"It's an absolute disaster."
The all-electric Volkswagen ID.3 is, perhaps, the most important new model the German automaker has launched in decades. Following everything that went wrong regarding Dieselgate, VW has been on a quest to remake its image as a leader for electric vehicles and all related technologies. The ID.3 hatchback is the first attempt at doing so. North America will soon receive the VW ID.4 electric crossover, which shares its platform and many other components with the ID.3. Chances are, it also shares a vast majority of its software. And therein lies the problem.
Last month, we reported that VW was experiencing serious software problems in the ID.3. Supposedly, this software was developed "too hastily" and now the vehicle's system can't properly communicate with itself. Unfortunately, not only is this problem still not resolved but it's also worse than everyone thought.
German-language publication sueddeutsche.de has confirmed with a VW spokesperson that "Things are not going great. It is no longer a laughing matter."
Furthermore, sources are claiming the ID.3 is not even close to being ready for the market, despite its planned summertime launch. Production has already gotten underway. The already assembled units will need to be fixed "by hand so that something is there." Why can't VW get these issues worked out and why are they happening so close to production?
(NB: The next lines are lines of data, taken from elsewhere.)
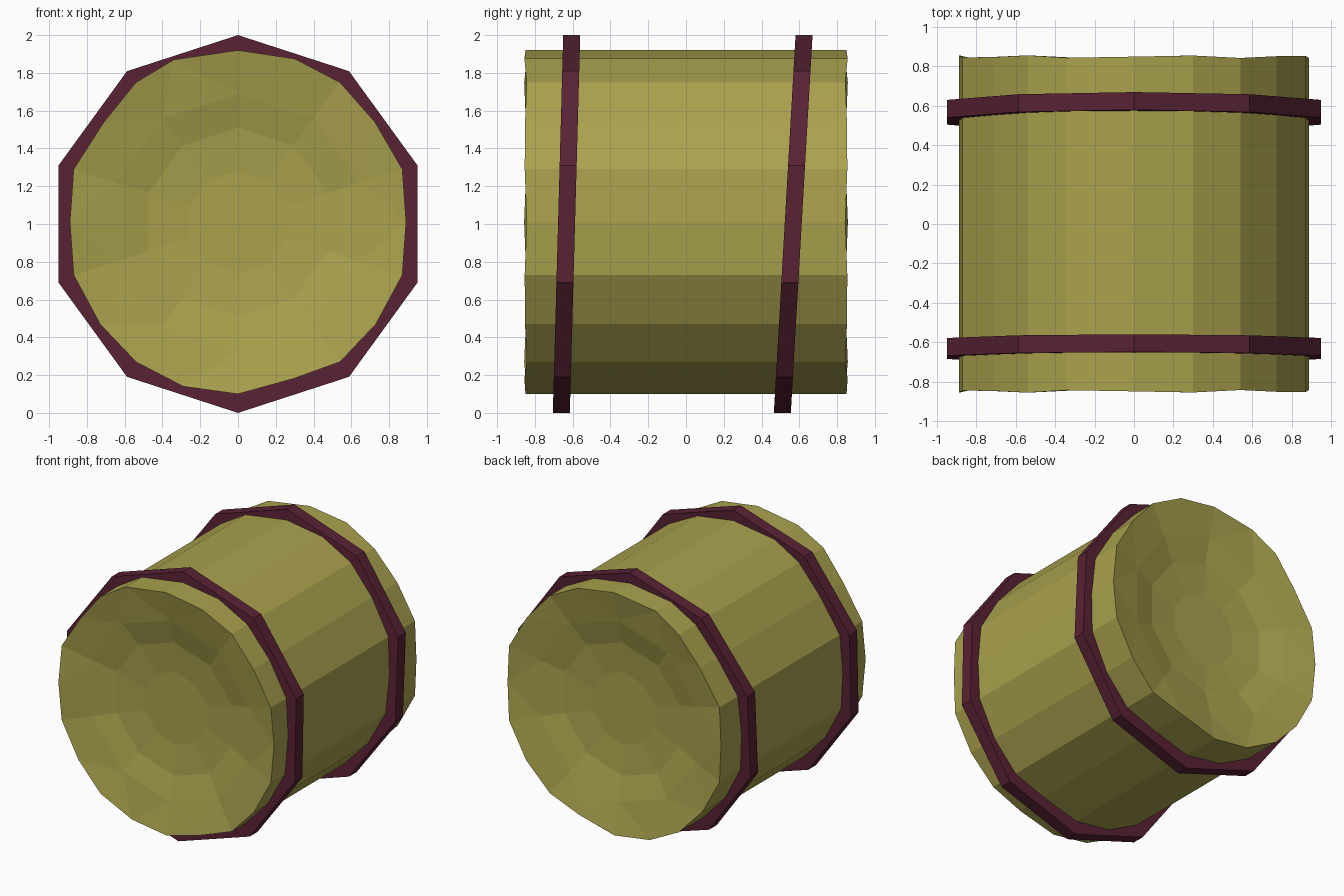
import bpy, bmesh, math

if "Cube" in bpy.data.objects:
    bpy.data.objects.remove(bpy.data.objects["Cube"])


def material(name, rgb):
    m = bpy.data.materials.new(name)
    m.diffuse_color = (*rgb, 1)
    m.use_nodes = True
    m.node_tree.nodes["Principled BSDF"].inputs["Base Color"].default_value = m.diffuse_color
    return m


def finish(name, bm, mat):
    bmesh.ops.recalc_face_normals(bm, faces=bm.faces)
    me = bpy.data.meshes.new(name)
    bm.to_mesh(me)
    bm.free()
    ob = bpy.data.objects.new(name, me)
    bpy.context.collection.objects.link(ob)
    me.materials.append(mat)
    return ob


straw = material("straw", (0.40, 0.36, 0.075))
maroon = material("maroon", (0.10, 0.016, 0.035))

# Slightly uneven 20-sided outline of the bale, clockwise from the top
OUTLINE = [(0, 1.92), (.30, 1.875), (.54, 1.75), (.725, 1.54), (.87, 1.29),
           (.89, 1.01), (.87, .73), (.73, .47), (.54, .27), (.29, .18),
           (0, .10), (-.29, .14), (-.54, .27), (-.73, .47), (-.87, .73),
           (-.89, 1.01), (-.87, 1.29), (-.71, 1.54), (-.54, 1.75), (-.34, 1.87)]
# Radius and depth of the dished rings in each end
DISH = [(.68, .80), (.50, .755), (.27, .735)]


def build_bale():
    bm = bmesh.new()
    rims = []
    for s in (-1, 1):
        rim = [bm.verts.new((x, s * (.85 + .007 * math.sin(i * 2.2)), z))
               for i, (x, z) in enumerate(OUTLINE)]
        rims.append(rim)
        rings = []
        for r, y in DISH:
            rings.append([bm.verts.new((r * math.sin(k * math.tau / 10), s * y,
                                        1.01 + r * math.cos(k * math.tau / 10)))
                          for k in range(10)])
        # outer ring steps from 20 sides down to 10
        for k in range(10):
            j, a, b = (k + 1) % 10, rim[2 * k], rim[(2 * k + 2) % 20]
            mid = rim[2 * k + 1]
            bm.faces.new((a, mid, rings[0][k]))
            bm.faces.new((mid, rings[0][j], rings[0][k]))
            bm.faces.new((mid, b, rings[0][j]))
            for inner, outer in zip(rings[1:], rings):
                bm.faces.new((outer[k], outer[j], inner[j], inner[k]))
        bm.faces.new(rings[-1])
    for i in range(20):
        j = (i + 1) % 20
        bm.faces.new((rims[0][i], rims[0][j], rims[1][j], rims[1][i]))
    return finish("bale", bm, straw)


def build_strap(name, y_top, y_bottom, width=.09, inner=.84):
    bm = bmesh.new()
    rows = []
    for k in range(10):
        a = k * math.tau / 10
        row = []
        for r, e in ((1, -1), (1, 1), (inner, 1), (inner, -1)):
            z = 1 + r * math.cos(a)
            y = y_bottom + (y_top - y_bottom) * z / 2
            row.append(bm.verts.new((r * math.sin(a), y + e * width / 2, z)))
        rows.append(row)
    for k in range(10):
        p, q = rows[k], rows[(k + 1) % 10]
        for i in range(4):
            j = (i + 1) % 4
            bm.faces.new((p[i], p[j], q[j], q[i]))
    return finish(name, bm, maroon)


build_bale()
# Ten-sided straps, both leaning back towards the top
build_strap("front_strap", -.605, -.66)
build_strap("back_strap", .625, .51)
The answer seems to be a lack of qualified personnel, specifically programmers and related software specialists. "It's an absolute disaster. We just can't get the people," another source said. In a case of industry irony, VW is now rumored to be seeking help from one of its biggest rivals, Daimler.
Daimler and BMW were reportedly already in talks about the possibility of co-developing vehicle software. VW executives supposedly recently had a meet with their Daimler counterparts to discuss the matter. Whether anything comes from this is anyone's guess at the moment. In any case, VW seems to have a problem on its hands that needs to be resolved quickly and correctly.
Perhaps VW should give Tesla a call instead. It knows a thing or two about software and over-the-air updates in all-electric vehicles.